[ABOUT THIS EXERCISE] When the line containing "import bpy, bmesh, math" is found in the data below, copy it and each line after it through the line containing "bpy.context.view_layer.objects.active = obj", exactly and with no others.

----------

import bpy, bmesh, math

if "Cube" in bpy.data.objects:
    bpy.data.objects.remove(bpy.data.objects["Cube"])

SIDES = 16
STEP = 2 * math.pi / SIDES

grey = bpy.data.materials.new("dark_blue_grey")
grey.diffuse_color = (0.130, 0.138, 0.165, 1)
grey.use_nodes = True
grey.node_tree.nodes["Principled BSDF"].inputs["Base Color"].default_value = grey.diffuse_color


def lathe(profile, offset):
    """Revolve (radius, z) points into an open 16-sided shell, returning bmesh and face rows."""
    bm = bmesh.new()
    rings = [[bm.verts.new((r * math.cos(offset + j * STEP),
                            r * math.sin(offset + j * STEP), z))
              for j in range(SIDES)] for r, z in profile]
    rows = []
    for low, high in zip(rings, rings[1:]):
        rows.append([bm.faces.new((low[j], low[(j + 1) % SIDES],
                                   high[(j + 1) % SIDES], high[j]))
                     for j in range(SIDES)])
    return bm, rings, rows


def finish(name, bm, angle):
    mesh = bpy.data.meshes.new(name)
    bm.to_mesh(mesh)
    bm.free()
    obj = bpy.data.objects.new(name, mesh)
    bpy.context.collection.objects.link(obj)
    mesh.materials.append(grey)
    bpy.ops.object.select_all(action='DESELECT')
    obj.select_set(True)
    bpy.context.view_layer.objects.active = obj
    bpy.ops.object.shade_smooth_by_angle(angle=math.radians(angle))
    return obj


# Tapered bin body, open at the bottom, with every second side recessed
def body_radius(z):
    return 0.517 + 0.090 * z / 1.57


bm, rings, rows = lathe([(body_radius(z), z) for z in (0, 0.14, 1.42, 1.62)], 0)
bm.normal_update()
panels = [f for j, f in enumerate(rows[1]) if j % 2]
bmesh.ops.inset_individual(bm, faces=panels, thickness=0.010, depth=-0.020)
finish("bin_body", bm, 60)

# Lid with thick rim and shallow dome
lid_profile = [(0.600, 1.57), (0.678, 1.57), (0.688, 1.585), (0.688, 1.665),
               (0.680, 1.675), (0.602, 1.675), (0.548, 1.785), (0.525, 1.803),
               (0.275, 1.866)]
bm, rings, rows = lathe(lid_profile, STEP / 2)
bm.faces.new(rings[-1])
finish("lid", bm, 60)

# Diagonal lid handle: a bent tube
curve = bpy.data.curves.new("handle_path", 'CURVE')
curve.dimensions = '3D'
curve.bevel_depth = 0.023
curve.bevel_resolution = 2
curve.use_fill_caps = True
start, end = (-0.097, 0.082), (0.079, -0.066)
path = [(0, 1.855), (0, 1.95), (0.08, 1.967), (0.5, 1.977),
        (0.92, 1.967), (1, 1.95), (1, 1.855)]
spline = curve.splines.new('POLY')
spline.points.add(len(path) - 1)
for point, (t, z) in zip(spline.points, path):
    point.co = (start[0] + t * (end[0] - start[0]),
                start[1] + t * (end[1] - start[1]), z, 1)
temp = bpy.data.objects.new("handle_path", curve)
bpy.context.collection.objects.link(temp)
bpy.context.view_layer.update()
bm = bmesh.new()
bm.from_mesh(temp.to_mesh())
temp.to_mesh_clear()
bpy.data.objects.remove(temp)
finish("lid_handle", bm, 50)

----------

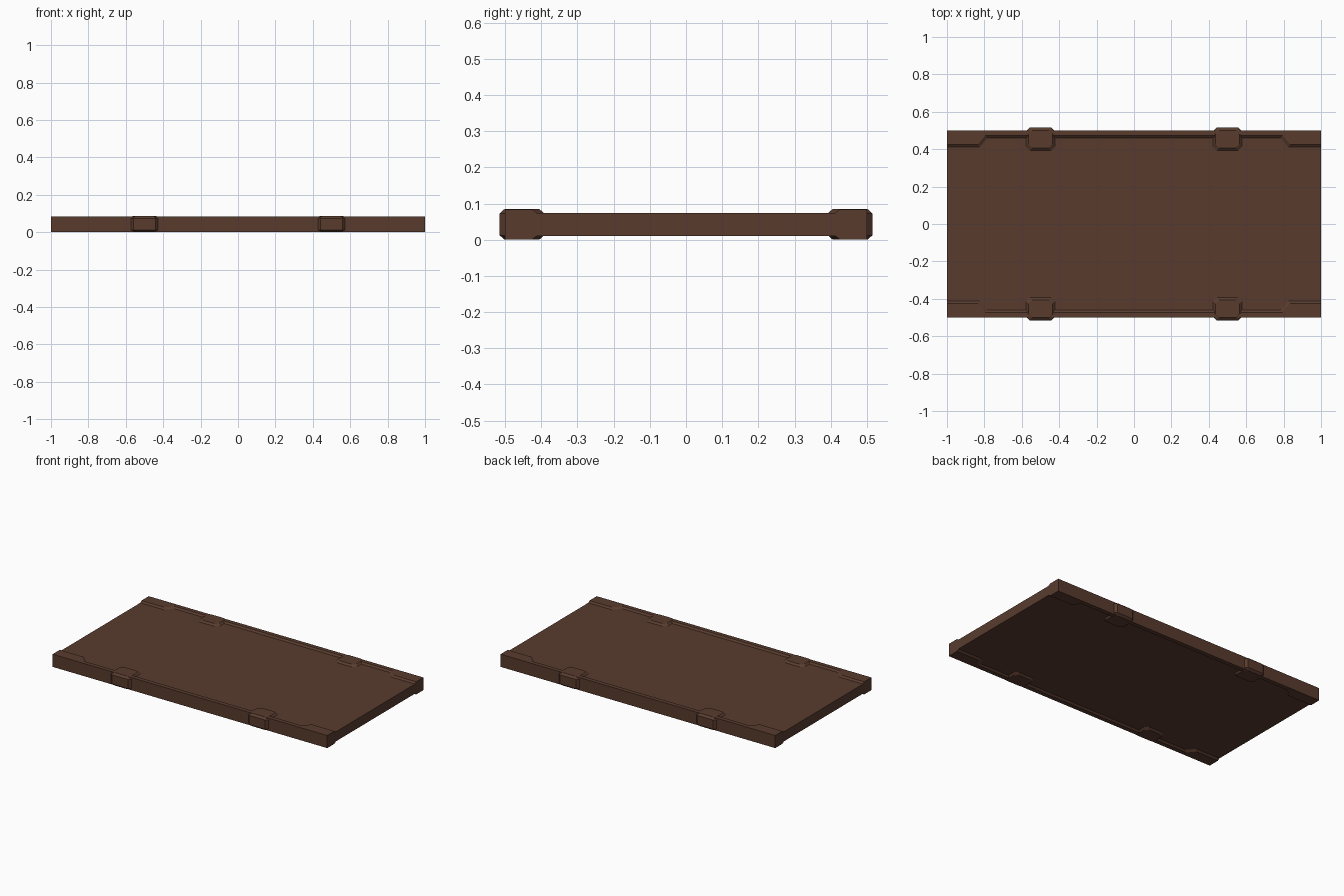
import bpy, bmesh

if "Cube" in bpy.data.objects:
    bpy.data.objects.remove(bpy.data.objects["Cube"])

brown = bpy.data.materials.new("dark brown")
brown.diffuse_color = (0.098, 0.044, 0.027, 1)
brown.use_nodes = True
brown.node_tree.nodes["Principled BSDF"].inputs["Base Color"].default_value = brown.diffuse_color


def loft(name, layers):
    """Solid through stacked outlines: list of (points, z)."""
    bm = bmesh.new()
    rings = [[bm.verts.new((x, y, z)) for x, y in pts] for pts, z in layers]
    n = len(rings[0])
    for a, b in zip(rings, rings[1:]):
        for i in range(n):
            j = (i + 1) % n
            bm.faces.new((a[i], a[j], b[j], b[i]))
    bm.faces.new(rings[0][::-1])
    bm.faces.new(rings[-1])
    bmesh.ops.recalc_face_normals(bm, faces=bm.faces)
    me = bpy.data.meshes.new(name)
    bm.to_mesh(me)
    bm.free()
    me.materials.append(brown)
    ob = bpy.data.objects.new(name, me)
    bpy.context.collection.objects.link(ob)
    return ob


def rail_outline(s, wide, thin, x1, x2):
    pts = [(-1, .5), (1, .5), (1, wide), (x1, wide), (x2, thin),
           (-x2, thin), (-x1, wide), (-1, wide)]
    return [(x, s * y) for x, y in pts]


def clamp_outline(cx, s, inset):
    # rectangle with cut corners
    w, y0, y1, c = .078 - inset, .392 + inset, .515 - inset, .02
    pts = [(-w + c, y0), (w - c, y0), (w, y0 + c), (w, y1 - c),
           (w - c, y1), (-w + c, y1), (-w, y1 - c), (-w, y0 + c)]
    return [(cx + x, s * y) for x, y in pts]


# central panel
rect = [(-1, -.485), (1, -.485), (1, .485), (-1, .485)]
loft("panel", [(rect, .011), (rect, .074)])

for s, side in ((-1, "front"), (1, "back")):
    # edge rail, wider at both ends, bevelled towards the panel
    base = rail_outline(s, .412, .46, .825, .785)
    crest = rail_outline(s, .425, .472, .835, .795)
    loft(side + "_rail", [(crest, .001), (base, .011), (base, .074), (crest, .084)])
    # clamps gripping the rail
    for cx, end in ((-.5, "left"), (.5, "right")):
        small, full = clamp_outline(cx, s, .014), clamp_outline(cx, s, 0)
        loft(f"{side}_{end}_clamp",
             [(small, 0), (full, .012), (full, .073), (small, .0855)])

----------

[EXERCISE RESULT]
import bpy, bmesh, math

if "Cube" in bpy.data.objects:
    bpy.data.objects.remove(bpy.data.objects["Cube"])

SIDES = 16
STEP = 2 * math.pi / SIDES

grey = bpy.data.materials.new("dark_blue_grey")
grey.diffuse_color = (0.130, 0.138, 0.165, 1)
grey.use_nodes = True
grey.node_tree.nodes["Principled BSDF"].inputs["Base Color"].default_value = grey.diffuse_color


def lathe(profile, offset):
    """Revolve (radius, z) points into an open 16-sided shell, returning bmesh and face rows."""
    bm = bmesh.new()
    rings = [[bm.verts.new((r * math.cos(offset + j * STEP),
                            r * math.sin(offset + j * STEP), z))
              for j in range(SIDES)] for r, z in profile]
    rows = []
    for low, high in zip(rings, rings[1:]):
        rows.append([bm.faces.new((low[j], low[(j + 1) % SIDES],
                                   high[(j + 1) % SIDES], high[j]))
                     for j in range(SIDES)])
    return bm, rings, rows


def finish(name, bm, angle):
    mesh = bpy.data.meshes.new(name)
    bm.to_mesh(mesh)
    bm.free()
    obj = bpy.data.objects.new(name, mesh)
    bpy.context.collection.objects.link(obj)
    mesh.materials.append(grey)
    bpy.ops.object.select_all(action='DESELECT')
    obj.select_set(True)
    bpy.context.view_layer.objects.active = obj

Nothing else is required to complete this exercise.